§ Try it
The answer must consist of every line from the data that holds "baseX".

Start of The records

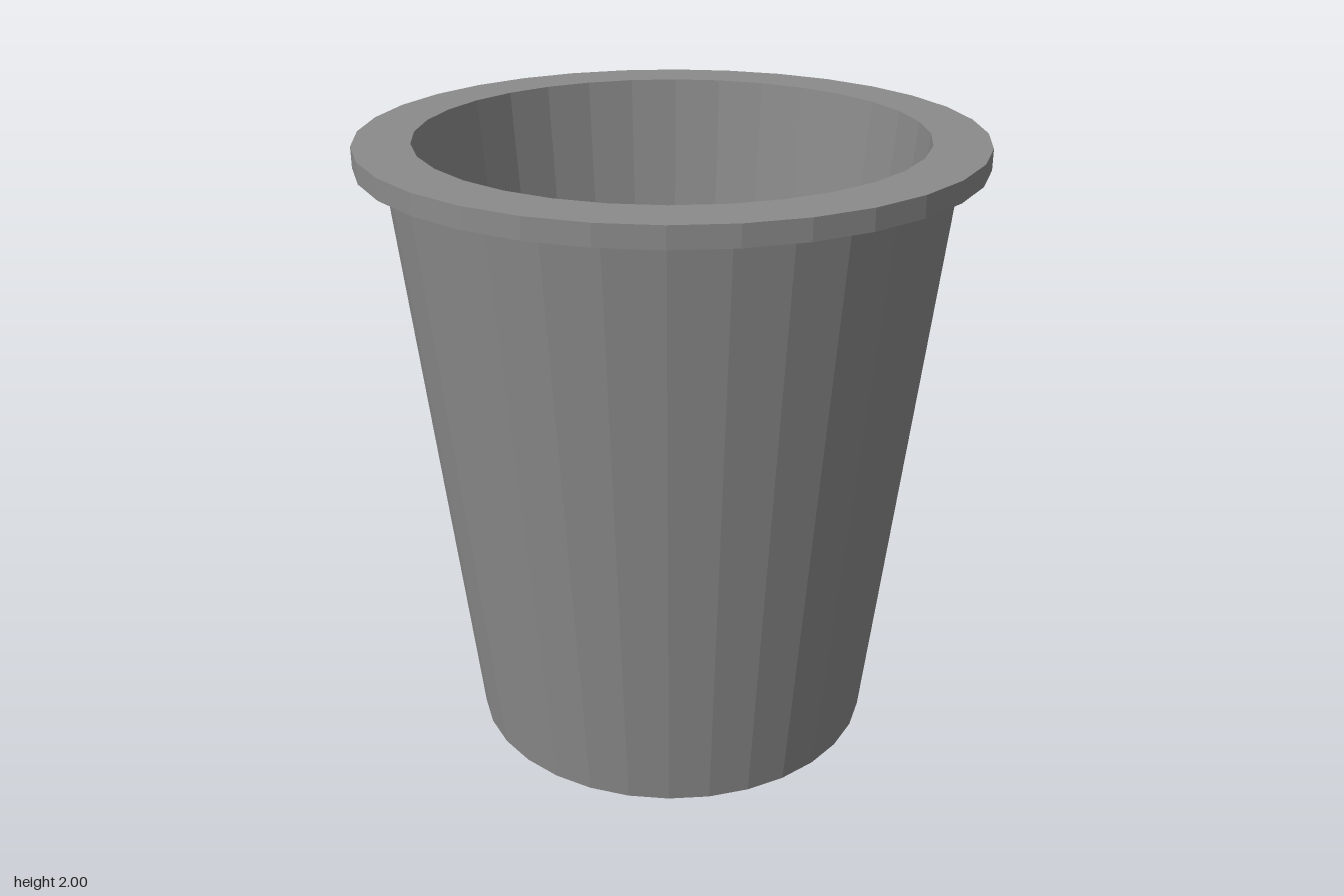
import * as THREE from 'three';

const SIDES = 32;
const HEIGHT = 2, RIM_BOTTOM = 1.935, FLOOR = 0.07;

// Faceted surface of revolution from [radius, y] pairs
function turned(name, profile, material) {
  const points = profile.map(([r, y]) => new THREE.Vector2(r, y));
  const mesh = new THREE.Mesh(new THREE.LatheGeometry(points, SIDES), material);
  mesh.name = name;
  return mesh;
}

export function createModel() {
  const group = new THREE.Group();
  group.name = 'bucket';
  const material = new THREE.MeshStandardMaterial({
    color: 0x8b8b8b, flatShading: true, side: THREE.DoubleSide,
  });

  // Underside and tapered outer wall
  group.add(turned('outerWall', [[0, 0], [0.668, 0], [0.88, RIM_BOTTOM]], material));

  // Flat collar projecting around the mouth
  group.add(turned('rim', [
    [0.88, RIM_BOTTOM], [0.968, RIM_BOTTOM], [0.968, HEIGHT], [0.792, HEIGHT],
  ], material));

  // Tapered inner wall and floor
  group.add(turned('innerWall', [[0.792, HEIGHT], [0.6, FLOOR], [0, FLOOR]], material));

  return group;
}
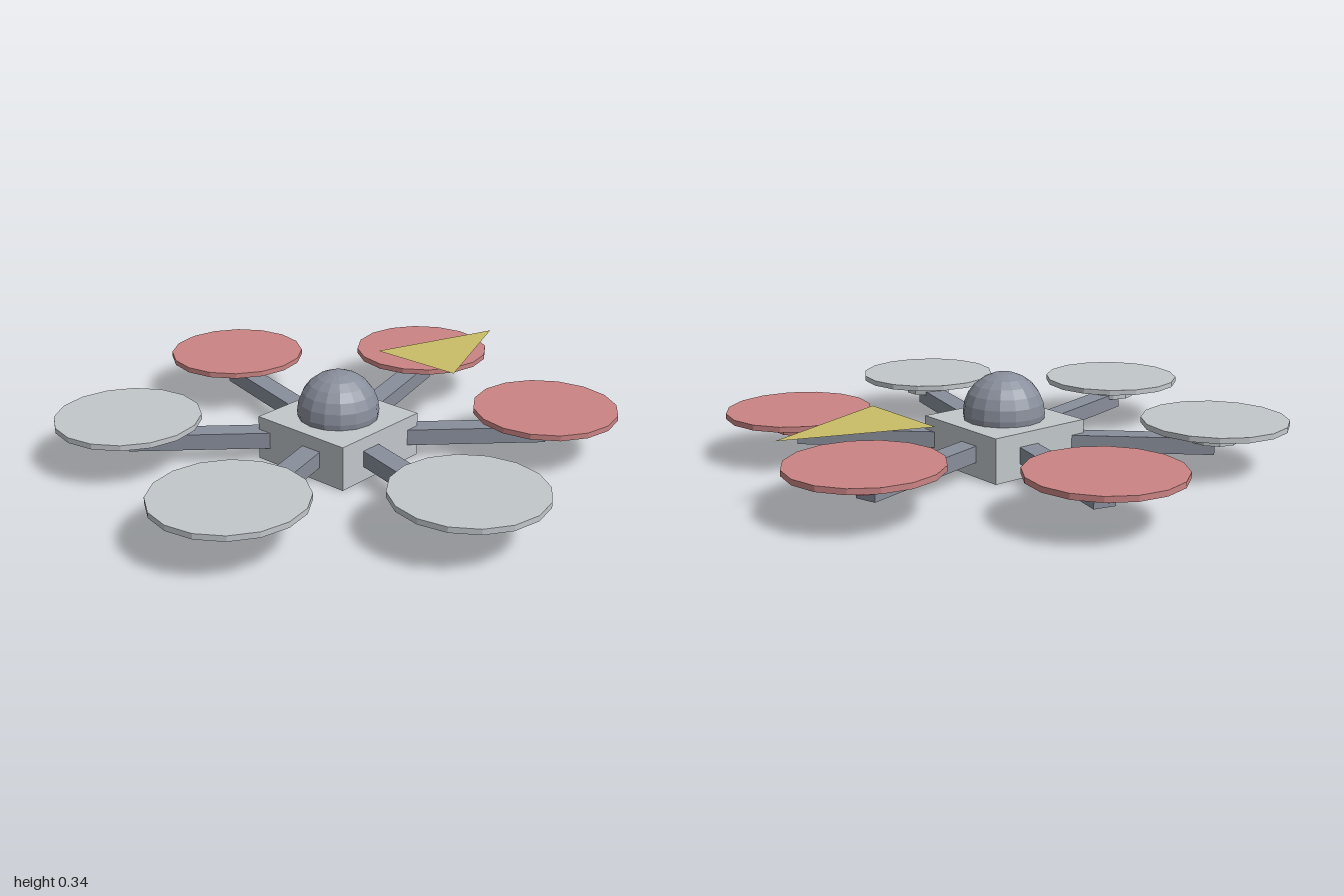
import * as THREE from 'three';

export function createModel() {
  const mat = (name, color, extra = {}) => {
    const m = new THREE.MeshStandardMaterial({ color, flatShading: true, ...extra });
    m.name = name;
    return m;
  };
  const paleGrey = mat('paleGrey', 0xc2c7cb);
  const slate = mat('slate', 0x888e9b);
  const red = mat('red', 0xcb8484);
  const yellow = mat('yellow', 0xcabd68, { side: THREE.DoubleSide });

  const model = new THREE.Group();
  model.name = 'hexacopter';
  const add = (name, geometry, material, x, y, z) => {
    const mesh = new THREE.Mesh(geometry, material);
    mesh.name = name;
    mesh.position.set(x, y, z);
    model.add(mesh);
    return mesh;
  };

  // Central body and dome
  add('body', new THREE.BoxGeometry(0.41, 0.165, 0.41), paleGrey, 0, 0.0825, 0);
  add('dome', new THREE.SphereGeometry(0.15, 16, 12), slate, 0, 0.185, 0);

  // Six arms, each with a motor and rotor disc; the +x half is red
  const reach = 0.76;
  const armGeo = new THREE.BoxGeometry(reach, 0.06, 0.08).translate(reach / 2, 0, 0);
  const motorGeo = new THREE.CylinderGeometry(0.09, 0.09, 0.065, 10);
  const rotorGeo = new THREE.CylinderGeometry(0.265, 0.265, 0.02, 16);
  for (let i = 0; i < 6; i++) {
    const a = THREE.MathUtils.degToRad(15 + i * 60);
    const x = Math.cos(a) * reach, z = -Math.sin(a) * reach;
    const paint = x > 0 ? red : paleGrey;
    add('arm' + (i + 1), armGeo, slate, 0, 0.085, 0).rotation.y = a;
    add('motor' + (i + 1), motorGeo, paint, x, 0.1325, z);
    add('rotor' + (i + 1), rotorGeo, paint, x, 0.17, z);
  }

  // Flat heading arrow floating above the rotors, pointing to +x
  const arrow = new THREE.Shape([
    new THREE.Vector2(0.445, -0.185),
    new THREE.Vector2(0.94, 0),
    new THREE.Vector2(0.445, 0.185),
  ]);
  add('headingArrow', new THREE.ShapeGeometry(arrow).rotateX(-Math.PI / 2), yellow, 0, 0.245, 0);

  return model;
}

End of The records
Start of The records

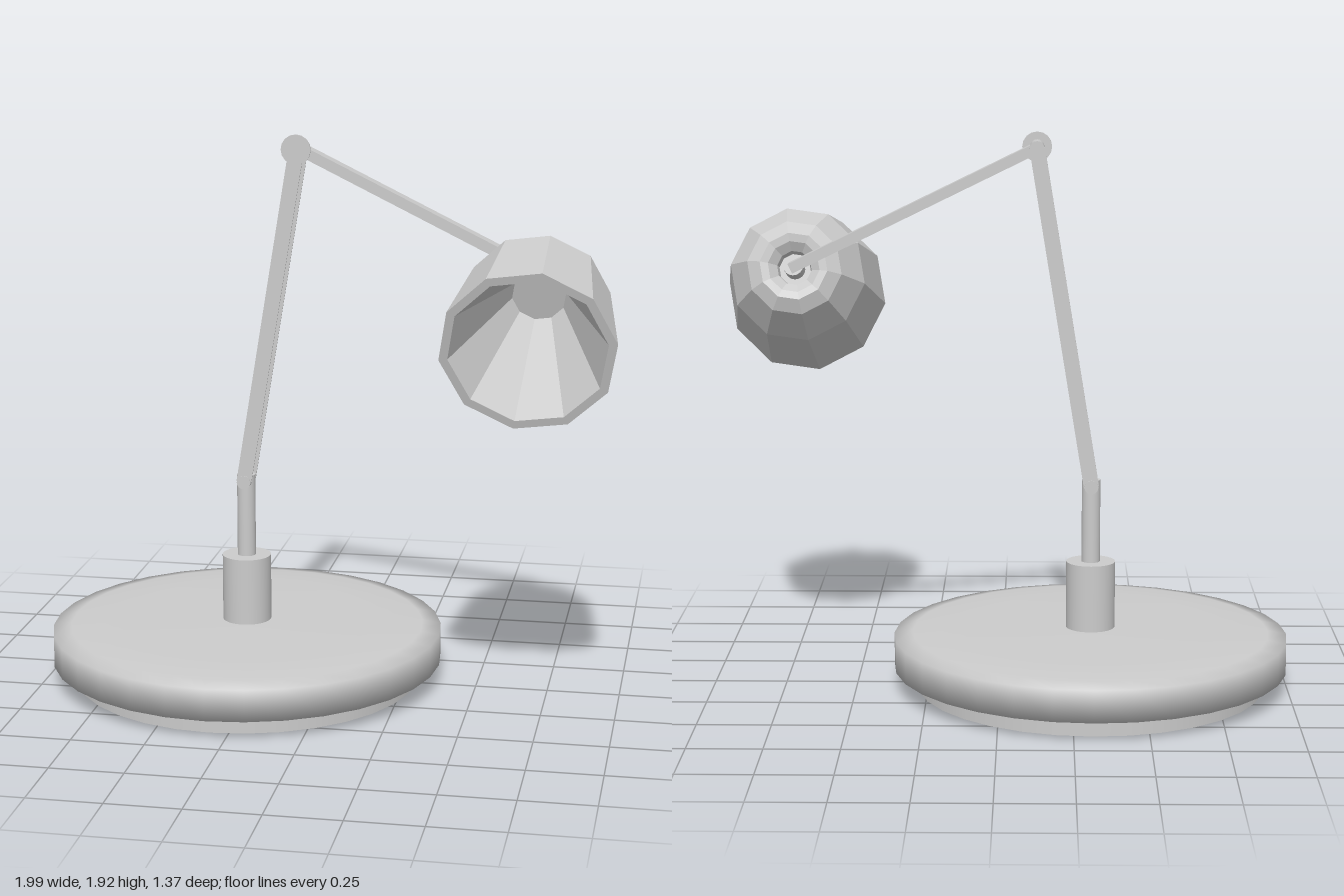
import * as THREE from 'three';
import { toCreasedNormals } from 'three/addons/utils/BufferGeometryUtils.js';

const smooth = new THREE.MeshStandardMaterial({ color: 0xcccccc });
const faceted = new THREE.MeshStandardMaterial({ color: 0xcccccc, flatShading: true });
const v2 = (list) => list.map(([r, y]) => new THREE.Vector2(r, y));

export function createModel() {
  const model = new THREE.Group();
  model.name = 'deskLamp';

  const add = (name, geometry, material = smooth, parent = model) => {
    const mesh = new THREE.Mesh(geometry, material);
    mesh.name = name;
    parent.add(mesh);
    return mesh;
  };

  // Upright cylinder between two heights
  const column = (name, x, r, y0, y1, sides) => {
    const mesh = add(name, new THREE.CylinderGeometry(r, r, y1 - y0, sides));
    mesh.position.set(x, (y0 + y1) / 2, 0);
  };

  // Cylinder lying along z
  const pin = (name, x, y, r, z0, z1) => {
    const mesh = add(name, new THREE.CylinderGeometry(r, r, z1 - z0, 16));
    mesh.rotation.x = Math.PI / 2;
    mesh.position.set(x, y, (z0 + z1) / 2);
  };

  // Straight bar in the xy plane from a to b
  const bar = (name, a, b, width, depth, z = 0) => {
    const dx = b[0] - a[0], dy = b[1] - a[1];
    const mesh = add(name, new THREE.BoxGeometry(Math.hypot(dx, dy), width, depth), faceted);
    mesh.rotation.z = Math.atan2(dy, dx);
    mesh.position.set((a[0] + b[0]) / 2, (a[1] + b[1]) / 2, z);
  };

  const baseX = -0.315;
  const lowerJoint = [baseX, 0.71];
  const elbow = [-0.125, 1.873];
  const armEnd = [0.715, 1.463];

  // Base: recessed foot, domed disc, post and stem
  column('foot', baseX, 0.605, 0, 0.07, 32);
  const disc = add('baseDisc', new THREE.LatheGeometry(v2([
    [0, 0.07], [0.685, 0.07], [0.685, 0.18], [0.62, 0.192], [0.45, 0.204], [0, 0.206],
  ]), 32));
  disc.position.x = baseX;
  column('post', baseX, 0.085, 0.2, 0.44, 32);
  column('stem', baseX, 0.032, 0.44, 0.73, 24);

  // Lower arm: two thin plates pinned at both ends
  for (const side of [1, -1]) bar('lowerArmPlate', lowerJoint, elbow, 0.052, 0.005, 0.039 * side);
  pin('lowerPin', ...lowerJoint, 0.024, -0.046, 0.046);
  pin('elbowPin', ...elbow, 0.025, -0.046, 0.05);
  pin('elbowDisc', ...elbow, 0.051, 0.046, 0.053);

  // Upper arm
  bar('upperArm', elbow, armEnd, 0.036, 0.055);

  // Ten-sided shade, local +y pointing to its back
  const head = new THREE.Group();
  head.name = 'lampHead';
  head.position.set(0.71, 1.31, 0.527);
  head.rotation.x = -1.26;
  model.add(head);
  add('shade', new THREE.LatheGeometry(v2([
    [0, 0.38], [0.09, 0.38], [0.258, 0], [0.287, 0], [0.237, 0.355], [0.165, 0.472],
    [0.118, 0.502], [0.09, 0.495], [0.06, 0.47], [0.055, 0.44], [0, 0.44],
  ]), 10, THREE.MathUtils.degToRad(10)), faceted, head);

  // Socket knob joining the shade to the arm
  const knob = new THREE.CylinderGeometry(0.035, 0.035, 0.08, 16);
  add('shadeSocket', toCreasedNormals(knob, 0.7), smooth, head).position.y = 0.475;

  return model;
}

End of The records

§ Result below
  const baseX = -0.315;
  const lowerJoint = [baseX, 0.71];
  column('foot', baseX, 0.605, 0, 0.07, 32);
  disc.position.x = baseX;
  column('post', baseX, 0.085, 0.2, 0.44, 32);
  column('stem', baseX, 0.032, 0.44, 0.73, 24);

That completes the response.